- [Task directions]: Those lines of the following listing which contain the string "ridgeY" should be returned.

━━━━━ Entries shown

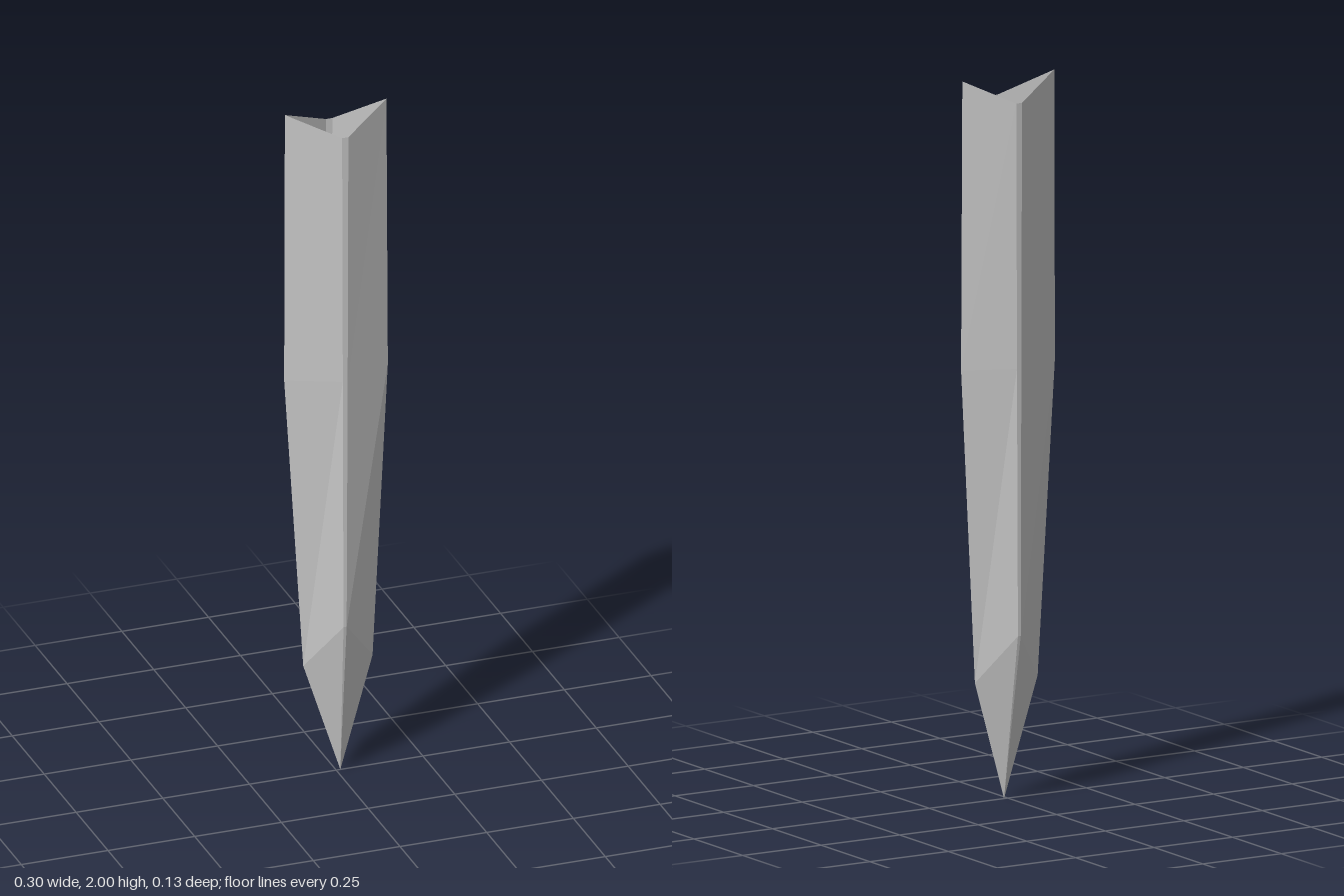
import * as THREE from 'three';

// One six-point ring: two sharp edges plus a narrow ridge strip on the front and back
function ring({ edgeY, left, right, ridgeY, ridgeL, ridgeR, depth }) {
  return [
    [left, edgeY, 0],
    [ridgeL, ridgeY, depth],
    [ridgeR, ridgeY, depth],
    [right, edgeY, 0],
    [ridgeR, ridgeY, -depth],
    [ridgeL, ridgeY, -depth],
  ];
}

export function createModel() {
  const group = new THREE.Group();
  group.name = 'blade';

  // Cross-sections from the point up to the notched open end
  const depth = 0.063;
  const rings = [
    { edgeY: 0.33, left: -0.095, right: 0.105, ridgeY: 0.46, ridgeL: -0.002, ridgeR: 0.007, depth },
    { edgeY: 1.2, left: -0.15, right: 0.149, ridgeY: 1.2, ridgeL: -0.004, ridgeR: 0.01, depth },
    { edgeY: 2, left: -0.148, right: 0.145, ridgeY: 1.935, ridgeL: -0.006, ridgeR: 0.012, depth },
  ].map(ring);
  const tip = [0.012, 0, 0];

  const points = [];
  const triangle = (a, b, c) => points.push(...a, ...b, ...c);
  for (let i = 0; i < 6; i++) {
    const j = (i + 1) % 6;
    // Pointed end
    triangle(tip, rings[0][j], rings[0][i]);
    // Blade walls
    for (let r = 0; r < rings.length - 1; r++) {
      const low = rings[r], high = rings[r + 1];
      triangle(low[i], low[j], high[j]);
      triangle(low[i], high[j], high[i]);
    }
  }

  const geometry = new THREE.BufferGeometry();
  geometry.setAttribute('position', new THREE.Float32BufferAttribute(points, 3));
  geometry.computeVertexNormals();

  // Hollow shell, open at the top
  const material = new THREE.MeshStandardMaterial({
    color: 0xcccccc, flatShading: true, side: THREE.DoubleSide,
  });
  const shell = new THREE.Mesh(geometry, material);
  shell.name = 'bladeShell';
  group.add(shell);
  return group;
}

━━━━━━━━━━

- [Response box]:
function ring({ edgeY, left, right, ridgeY, ridgeL, ridgeR, depth }) {
    [ridgeL, ridgeY, depth],
    [ridgeR, ridgeY, depth],
    [ridgeR, ridgeY, -depth],
    [ridgeL, ridgeY, -depth],
    { edgeY: 0.33, left: -0.095, right: 0.105, ridgeY: 0.46, ridgeL: -0.002, ridgeR: 0.007, depth },
    { edgeY: 1.2, left: -0.15, right: 0.149, ridgeY: 1.2, ridgeL: -0.004, ridgeR: 0.01, depth },
    { edgeY: 2, left: -0.148, right: 0.145, ridgeY: 1.935, ridgeL: -0.006, ridgeR: 0.012, depth },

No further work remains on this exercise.